Task requirements
Apart from the images, every record below must be given again without alteration.
**** Given entries ****
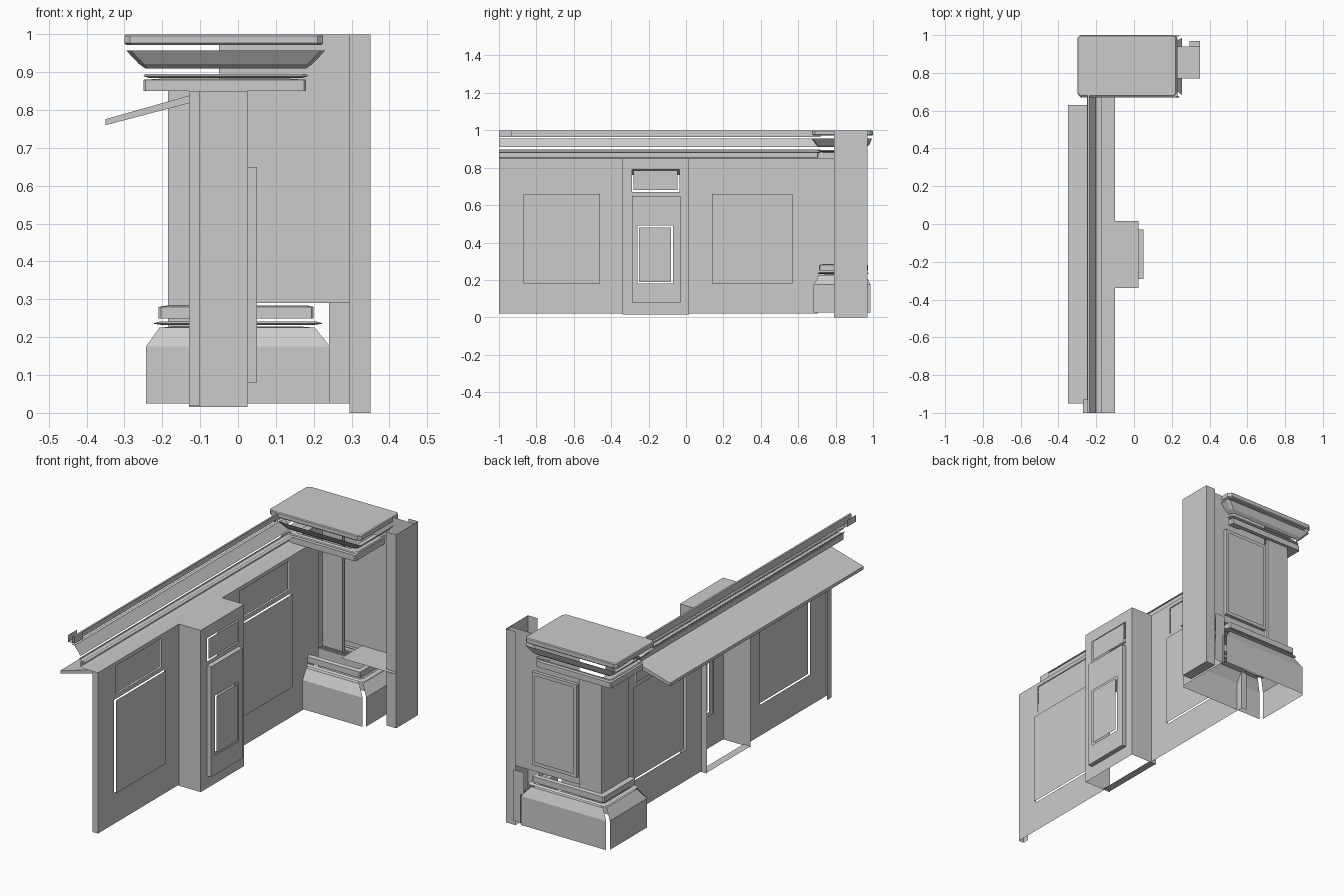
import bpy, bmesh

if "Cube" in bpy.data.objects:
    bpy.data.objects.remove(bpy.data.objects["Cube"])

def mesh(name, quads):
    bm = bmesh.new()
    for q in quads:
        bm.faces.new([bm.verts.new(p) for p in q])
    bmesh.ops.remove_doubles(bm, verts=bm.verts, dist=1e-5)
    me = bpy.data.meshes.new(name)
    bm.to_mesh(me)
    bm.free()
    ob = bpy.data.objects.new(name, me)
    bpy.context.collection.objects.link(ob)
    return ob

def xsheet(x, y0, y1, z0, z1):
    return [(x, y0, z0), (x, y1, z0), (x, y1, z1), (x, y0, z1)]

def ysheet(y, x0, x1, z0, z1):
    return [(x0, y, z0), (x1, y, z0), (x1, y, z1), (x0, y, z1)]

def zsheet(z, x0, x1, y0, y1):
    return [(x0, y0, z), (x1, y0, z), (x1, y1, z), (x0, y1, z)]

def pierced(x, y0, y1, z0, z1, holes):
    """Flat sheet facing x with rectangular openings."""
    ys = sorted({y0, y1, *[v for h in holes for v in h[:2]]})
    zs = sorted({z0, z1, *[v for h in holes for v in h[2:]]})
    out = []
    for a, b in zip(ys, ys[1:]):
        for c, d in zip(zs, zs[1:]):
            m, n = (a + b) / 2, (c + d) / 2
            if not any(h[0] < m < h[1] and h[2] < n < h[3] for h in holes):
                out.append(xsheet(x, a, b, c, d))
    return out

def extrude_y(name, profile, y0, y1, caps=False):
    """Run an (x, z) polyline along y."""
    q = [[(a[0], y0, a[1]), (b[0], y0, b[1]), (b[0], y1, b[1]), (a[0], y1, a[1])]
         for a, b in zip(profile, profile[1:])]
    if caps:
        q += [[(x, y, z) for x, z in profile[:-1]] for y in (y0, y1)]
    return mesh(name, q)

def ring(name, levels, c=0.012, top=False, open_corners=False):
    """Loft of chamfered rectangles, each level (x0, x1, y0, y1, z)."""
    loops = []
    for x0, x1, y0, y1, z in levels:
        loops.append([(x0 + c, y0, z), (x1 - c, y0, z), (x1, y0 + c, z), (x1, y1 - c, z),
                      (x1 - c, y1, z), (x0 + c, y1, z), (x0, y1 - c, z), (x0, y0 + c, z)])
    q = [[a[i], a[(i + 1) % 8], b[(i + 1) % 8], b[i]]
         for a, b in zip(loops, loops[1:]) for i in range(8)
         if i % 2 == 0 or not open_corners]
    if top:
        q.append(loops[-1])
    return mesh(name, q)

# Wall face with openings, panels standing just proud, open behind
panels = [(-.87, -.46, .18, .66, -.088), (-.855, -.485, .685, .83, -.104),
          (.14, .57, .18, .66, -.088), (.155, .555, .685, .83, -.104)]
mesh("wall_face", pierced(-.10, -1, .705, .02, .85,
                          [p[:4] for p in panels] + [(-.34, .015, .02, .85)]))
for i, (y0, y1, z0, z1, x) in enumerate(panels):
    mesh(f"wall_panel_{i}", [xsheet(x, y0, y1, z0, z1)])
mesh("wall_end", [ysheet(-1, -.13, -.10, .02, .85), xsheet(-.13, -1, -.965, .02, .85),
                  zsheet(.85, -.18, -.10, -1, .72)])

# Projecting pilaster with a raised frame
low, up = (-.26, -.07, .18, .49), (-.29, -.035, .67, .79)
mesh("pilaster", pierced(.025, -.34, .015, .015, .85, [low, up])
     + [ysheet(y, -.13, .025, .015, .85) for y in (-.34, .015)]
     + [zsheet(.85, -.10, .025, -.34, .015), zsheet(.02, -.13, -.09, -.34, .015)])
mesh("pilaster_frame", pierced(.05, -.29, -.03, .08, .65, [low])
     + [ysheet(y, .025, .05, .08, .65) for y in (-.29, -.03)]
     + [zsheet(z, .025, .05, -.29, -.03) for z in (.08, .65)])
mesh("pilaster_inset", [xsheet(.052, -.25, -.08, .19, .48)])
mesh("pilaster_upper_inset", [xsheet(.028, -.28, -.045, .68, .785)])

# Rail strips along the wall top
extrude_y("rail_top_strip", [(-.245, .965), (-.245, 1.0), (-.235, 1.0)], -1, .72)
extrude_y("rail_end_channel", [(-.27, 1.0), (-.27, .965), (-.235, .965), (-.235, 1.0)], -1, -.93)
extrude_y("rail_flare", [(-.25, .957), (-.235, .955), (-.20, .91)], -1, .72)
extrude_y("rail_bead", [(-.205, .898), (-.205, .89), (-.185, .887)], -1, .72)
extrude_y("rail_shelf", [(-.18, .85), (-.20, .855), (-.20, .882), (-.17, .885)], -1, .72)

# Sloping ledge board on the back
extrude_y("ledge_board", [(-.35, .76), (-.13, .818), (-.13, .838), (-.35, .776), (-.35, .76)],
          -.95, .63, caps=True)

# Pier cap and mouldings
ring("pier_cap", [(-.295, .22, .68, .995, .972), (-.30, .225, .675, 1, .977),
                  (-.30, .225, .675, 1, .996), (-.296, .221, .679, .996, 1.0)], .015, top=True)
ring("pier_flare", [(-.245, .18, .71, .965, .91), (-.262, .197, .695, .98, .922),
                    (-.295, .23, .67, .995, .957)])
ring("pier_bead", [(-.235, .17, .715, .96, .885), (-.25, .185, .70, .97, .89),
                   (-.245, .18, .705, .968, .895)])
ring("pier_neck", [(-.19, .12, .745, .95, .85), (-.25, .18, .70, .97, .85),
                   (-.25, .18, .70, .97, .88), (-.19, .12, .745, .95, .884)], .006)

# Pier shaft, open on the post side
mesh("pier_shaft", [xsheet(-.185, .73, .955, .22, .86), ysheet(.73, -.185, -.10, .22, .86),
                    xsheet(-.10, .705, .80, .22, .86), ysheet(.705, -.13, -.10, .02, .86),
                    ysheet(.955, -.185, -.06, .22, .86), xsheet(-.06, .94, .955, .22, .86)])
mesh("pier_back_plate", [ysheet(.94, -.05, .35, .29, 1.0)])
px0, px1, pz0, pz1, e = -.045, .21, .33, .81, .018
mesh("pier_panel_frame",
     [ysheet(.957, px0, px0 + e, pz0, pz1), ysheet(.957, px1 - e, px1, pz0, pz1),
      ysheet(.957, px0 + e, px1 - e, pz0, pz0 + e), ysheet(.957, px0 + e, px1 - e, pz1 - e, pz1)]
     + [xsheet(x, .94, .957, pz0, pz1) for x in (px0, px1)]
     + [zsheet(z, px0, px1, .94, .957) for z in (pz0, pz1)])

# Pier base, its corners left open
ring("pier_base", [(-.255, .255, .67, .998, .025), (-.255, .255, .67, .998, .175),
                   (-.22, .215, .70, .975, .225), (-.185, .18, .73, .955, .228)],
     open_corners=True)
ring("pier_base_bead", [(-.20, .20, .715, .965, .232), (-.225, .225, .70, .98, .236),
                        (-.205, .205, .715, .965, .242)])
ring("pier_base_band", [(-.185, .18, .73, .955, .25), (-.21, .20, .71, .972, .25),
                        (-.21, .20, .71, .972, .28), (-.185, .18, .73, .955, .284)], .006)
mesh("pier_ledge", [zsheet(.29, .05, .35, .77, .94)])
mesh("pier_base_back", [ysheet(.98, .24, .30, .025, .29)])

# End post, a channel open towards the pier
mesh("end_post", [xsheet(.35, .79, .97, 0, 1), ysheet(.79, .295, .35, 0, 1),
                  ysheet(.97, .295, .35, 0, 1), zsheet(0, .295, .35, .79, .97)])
****
Response
import bpy, bmesh

if "Cube" in bpy.data.objects:
    bpy.data.objects.remove(bpy.data.objects["Cube"])

def mesh(name, quads):
    bm = bmesh.new()
    for q in quads:
        bm.faces.new([bm.verts.new(p) for p in q])
    bmesh.ops.remove_doubles(bm, verts=bm.verts, dist=1e-5)
    me = bpy.data.meshes.new(name)
    bm.to_mesh(me)
    bm.free()
    ob = bpy.data.objects.new(name, me)
    bpy.context.collection.objects.link(ob)
    return ob

def xsheet(x, y0, y1, z0, z1):
    return [(x, y0, z0), (x, y1, z0), (x, y1, z1), (x, y0, z1)]

def ysheet(y, x0, x1, z0, z1):
    return [(x0, y, z0), (x1, y, z0), (x1, y, z1), (x0, y, z1)]

def zsheet(z, x0, x1, y0, y1):
    return [(x0, y0, z), (x1, y0, z), (x1, y1, z), (x0, y1, z)]

def pierced(x, y0, y1, z0, z1, holes):
    """Flat sheet facing x with rectangular openings."""
    ys = sorted({y0, y1, *[v for h in holes for v in h[:2]]})
    zs = sorted({z0, z1, *[v for h in holes for v in h[2:]]})
    out = []
    for a, b in zip(ys, ys[1:]):
        for c, d in zip(zs, zs[1:]):
            m, n = (a + b) / 2, (c + d) / 2
            if not any(h[0] < m < h[1] and h[2] < n < h[3] for h in holes):
                out.append(xsheet(x, a, b, c, d))
    return out

def extrude_y(name, profile, y0, y1, caps=False):
    """Run an (x, z) polyline along y."""
    q = [[(a[0], y0, a[1]), (b[0], y0, b[1]), (b[0], y1, b[1]), (a[0], y1, a[1])]
         for a, b in zip(profile, profile[1:])]
    if caps:
        q += [[(x, y, z) for x, z in profile[:-1]] for y in (y0, y1)]
    return mesh(name, q)

def ring(name, levels, c=0.012, top=False, open_corners=False):
    """Loft of chamfered rectangles, each level (x0, x1, y0, y1, z)."""
    loops = []
    for x0, x1, y0, y1, z in levels:
        loops.append([(x0 + c, y0, z), (x1 - c, y0, z), (x1, y0 + c, z), (x1, y1 - c, z),
                      (x1 - c, y1, z), (x0 + c, y1, z), (x0, y1 - c, z), (x0, y0 + c, z)])
    q = [[a[i], a[(i + 1) % 8], b[(i + 1) % 8], b[i]]
         for a, b in zip(loops, loops[1:]) for i in range(8)
         if i % 2 == 0 or not open_corners]
    if top:
        q.append(loops[-1])
    return mesh(name, q)

# Wall face with openings, panels standing just proud, open behind
panels = [(-.87, -.46, .18, .66, -.088), (-.855, -.485, .685, .83, -.104),
          (.14, .57, .18, .66, -.088), (.155, .555, .685, .83, -.104)]
mesh("wall_face", pierced(-.10, -1, .705, .02, .85,
                          [p[:4] for p in panels] + [(-.34, .015, .02, .85)]))
for i, (y0, y1, z0, z1, x) in enumerate(panels):
    mesh(f"wall_panel_{i}", [xsheet(x, y0, y1, z0, z1)])
mesh("wall_end", [ysheet(-1, -.13, -.10, .02, .85), xsheet(-.13, -1, -.965, .02, .85),
                  zsheet(.85, -.18, -.10, -1, .72)])

# Projecting pilaster with a raised frame
low, up = (-.26, -.07, .18, .49), (-.29, -.035, .67, .79)
mesh("pilaster", pierced(.025, -.34, .015, .015, .85, [low, up])
     + [ysheet(y, -.13, .025, .015, .85) for y in (-.34, .015)]
     + [zsheet(.85, -.10, .025, -.34, .015), zsheet(.02, -.13, -.09, -.34, .015)])
mesh("pilaster_frame", pierced(.05, -.29, -.03, .08, .65, [low])
     + [ysheet(y, .025, .05, .08, .65) for y in (-.29, -.03)]
     + [zsheet(z, .025, .05, -.29, -.03) for z in (.08, .65)])
mesh("pilaster_inset", [xsheet(.052, -.25, -.08, .19, .48)])
mesh("pilaster_upper_inset", [xsheet(.028, -.28, -.045, .68, .785)])

# Rail strips along the wall top
extrude_y("rail_top_strip", [(-.245, .965), (-.245, 1.0), (-.235, 1.0)], -1, .72)
extrude_y("rail_end_channel", [(-.27, 1.0), (-.27, .965), (-.235, .965), (-.235, 1.0)], -1, -.93)
extrude_y("rail_flare", [(-.25, .957), (-.235, .955), (-.20, .91)], -1, .72)
extrude_y("rail_bead", [(-.205, .898), (-.205, .89), (-.185, .887)], -1, .72)
extrude_y("rail_shelf", [(-.18, .85), (-.20, .855), (-.20, .882), (-.17, .885)], -1, .72)

# Sloping ledge board on the back
extrude_y("ledge_board", [(-.35, .76), (-.13, .818), (-.13, .838), (-.35, .776), (-.35, .76)],
          -.95, .63, caps=True)

# Pier cap and mouldings
ring("pier_cap", [(-.295, .22, .68, .995, .972), (-.30, .225, .675, 1, .977),
                  (-.30, .225, .675, 1, .996), (-.296, .221, .679, .996, 1.0)], .015, top=True)
ring("pier_flare", [(-.245, .18, .71, .965, .91), (-.262, .197, .695, .98, .922),
                    (-.295, .23, .67, .995, .957)])
ring("pier_bead", [(-.235, .17, .715, .96, .885), (-.25, .185, .70, .97, .89),
                   (-.245, .18, .705, .968, .895)])
ring("pier_neck", [(-.19, .12, .745, .95, .85), (-.25, .18, .70, .97, .85),
                   (-.25, .18, .70, .97, .88), (-.19, .12, .745, .95, .884)], .006)

# Pier shaft, open on the post side
mesh("pier_shaft", [xsheet(-.185, .73, .955, .22, .86), ysheet(.73, -.185, -.10, .22, .86),
                    xsheet(-.10, .705, .80, .22, .86), ysheet(.705, -.13, -.10, .02, .86),
                    ysheet(.955, -.185, -.06, .22, .86), xsheet(-.06, .94, .955, .22, .86)])
mesh("pier_back_plate", [ysheet(.94, -.05, .35, .29, 1.0)])
px0, px1, pz0, pz1, e = -.045, .21, .33, .81, .018
mesh("pier_panel_frame",
     [ysheet(.957, px0, px0 + e, pz0, pz1), ysheet(.957, px1 - e, px1, pz0, pz1),
      ysheet(.957, px0 + e, px1 - e, pz0, pz0 + e), ysheet(.957, px0 + e, px1 - e, pz1 - e, pz1)]
     + [xsheet(x, .94, .957, pz0, pz1) for x in (px0, px1)]
     + [zsheet(z, px0, px1, .94, .957) for z in (pz0, pz1)])

# Pier base, its corners left open
ring("pier_base", [(-.255, .255, .67, .998, .025), (-.255, .255, .67, .998, .175),
                   (-.22, .215, .70, .975, .225), (-.185, .18, .73, .955, .228)],
     open_corners=True)
ring("pier_base_bead", [(-.20, .20, .715, .965, .232), (-.225, .225, .70, .98, .236),
                        (-.205, .205, .715, .965, .242)])
ring("pier_base_band", [(-.185, .18, .73, .955, .25), (-.21, .20, .71, .972, .25),
                        (-.21, .20, .71, .972, .28), (-.185, .18, .73, .955, .284)], .006)
mesh("pier_ledge", [zsheet(.29, .05, .35, .77, .94)])
mesh("pier_base_back", [ysheet(.98, .24, .30, .025, .29)])

# End post, a channel open towards the pier
mesh("end_post", [xsheet(.35, .79, .97, 0, 1), ysheet(.79, .295, .35, 0, 1),
                  ysheet(.97, .295, .35, 0, 1), zsheet(0, .295, .35, .79, .97)])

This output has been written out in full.